- iPhone 8: 4.7-inch (diagonal) 'Retina HD' widescreen LCD Multi-Touch display, 1334 x 750 at 326ppi, 1400:1 contrast ratio, 625 cd/m2 max brightness, True Tone, 3D Touch
- Samsung Galaxy S8: 5.8in Super AMOLED display, 2960 × 1440 at 572ppi
- iPhone 8: 12Mp camera, f/1.8 aperture, Digital zoom up to 5x, OIS, six-element lens, quad-LED True Tone flash with slow sync, Panorama (up to 63Mp), 4K video recording at 24fps/30fps/60fps
- Samsung Galaxy S8: 12Mp camera, f/1.7 aperture, OIS, 4K at 30fps, 1080p at 60fps, 720p at 240fps
- iPhone 8: 7Mp (f/2.2) camera, 1080p HD video recording, Retina Flash
- Samsung Galaxy S8: 8Mp camera, autofocus
Dust- and water-resistance
- iPhone 8: IP67
- Samsung Galaxy S8: IP68
- iPhone 8: 1,821mAh capacity. Claimed battery life up to 14 hours talk time (wireless), 12 hours internet use. Fast-charge capable: claimed speed of up to 50% charge in 30 minutes (using high-wattage charging equipment). Wireless charging: Qi standard
- Samsung Galaxy S8: 3,000mAh capacity. Supports wireless charging: AirFuel Inductive and Qi standards
Ports & connectivity
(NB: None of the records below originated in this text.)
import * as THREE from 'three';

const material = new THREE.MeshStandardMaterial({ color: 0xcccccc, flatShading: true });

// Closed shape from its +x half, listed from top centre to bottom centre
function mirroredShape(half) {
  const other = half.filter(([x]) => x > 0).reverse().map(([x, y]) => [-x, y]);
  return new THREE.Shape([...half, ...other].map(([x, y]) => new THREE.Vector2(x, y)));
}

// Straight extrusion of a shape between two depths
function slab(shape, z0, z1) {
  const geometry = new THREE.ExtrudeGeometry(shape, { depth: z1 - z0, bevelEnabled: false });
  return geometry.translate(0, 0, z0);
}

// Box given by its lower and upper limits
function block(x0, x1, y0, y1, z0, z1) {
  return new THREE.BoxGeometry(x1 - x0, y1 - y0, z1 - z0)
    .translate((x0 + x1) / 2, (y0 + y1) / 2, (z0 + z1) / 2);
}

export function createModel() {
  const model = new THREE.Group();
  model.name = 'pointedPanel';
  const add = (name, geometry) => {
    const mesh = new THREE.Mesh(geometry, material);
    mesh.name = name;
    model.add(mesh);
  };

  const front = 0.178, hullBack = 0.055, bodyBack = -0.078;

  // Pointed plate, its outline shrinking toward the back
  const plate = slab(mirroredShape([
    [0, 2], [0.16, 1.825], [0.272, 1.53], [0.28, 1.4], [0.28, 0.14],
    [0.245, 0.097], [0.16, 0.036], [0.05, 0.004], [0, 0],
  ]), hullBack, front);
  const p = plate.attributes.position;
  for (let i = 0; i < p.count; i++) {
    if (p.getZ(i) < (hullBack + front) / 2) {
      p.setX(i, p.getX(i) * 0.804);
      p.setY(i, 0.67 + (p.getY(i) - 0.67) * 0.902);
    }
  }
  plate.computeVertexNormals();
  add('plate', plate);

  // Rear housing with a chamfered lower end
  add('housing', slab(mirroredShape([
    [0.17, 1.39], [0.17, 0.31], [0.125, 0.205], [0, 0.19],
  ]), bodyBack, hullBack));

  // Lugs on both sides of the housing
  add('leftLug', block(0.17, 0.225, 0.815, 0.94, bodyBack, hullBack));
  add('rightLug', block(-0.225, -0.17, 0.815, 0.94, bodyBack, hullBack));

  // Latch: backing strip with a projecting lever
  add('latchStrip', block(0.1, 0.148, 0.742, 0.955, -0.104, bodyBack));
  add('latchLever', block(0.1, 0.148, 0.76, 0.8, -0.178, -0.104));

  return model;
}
- iPhone 8: Lightning, 802.11ac Wi‑Fi, Bluetooth 5.0, NFC
- Samsung Galaxy S8: USB-C, 802.11ac Wi‑Fi, Bluetooth 5.0, NFC
- iPhone 8: iOS 11
- Samsung Galaxy S8: Android 7.0 Nougat (Oreo update may be rolled out soon, but date not known)
- iPhone 8: 138.4mm x 67.3mm 7.3mm; 148g
- Samsung Galaxy S8: 148.9mm × 68.1mm × 8.0mm; 155g
Both handsets are available to buy now. The iPhone 8 went on sale on 22 Sept 2017, while the Galaxy S8 was launched on 28 April 2017.
The iPhone 8 costs £699 with 64GB of storage, or £849 with 256GB.
The Galaxy S8 costs £689. It always comes with 64GB of storage (although remember you can supplement this with removable storage).
Alternatively, take a look at our roundup of the best Samsung Galaxy S8 deals.
This is a tough comparison for Apple.
The S8 has a much bigger screen (5.8 in to 4.7in) in a body that's only a little bulkier (10mm longer, 1mm wider, 7g heavier) because it has far thinner bezels; that screen also includes a built-in Home button and a massively higher pixel density.
The S8 is slightly more water-resistant and has a more modern-looking design; it comes with a bigger battery, and a slightly higher-rated rear-facing camera. Some will also be swayed by Samsung's inclusion of a headphone port and an SD storage slot.
Set against this, the iPhone 8 has a few strong features up its own sleeve, such as 3D Touch and Live Photos, and iOS is widely believed to be a more user-friendly and secure operating system.
But this comparison illustrates the problem with Apple's new generation of phones: the iPhone 8 and 8 Plus haven't got the specs, features and modern design to match the flagship Android phones they're priced against (these two handsets are £10 apart for equivalent storage allocations), while the iPhone X, which has got all of those things, is too expensive to compete on value for money.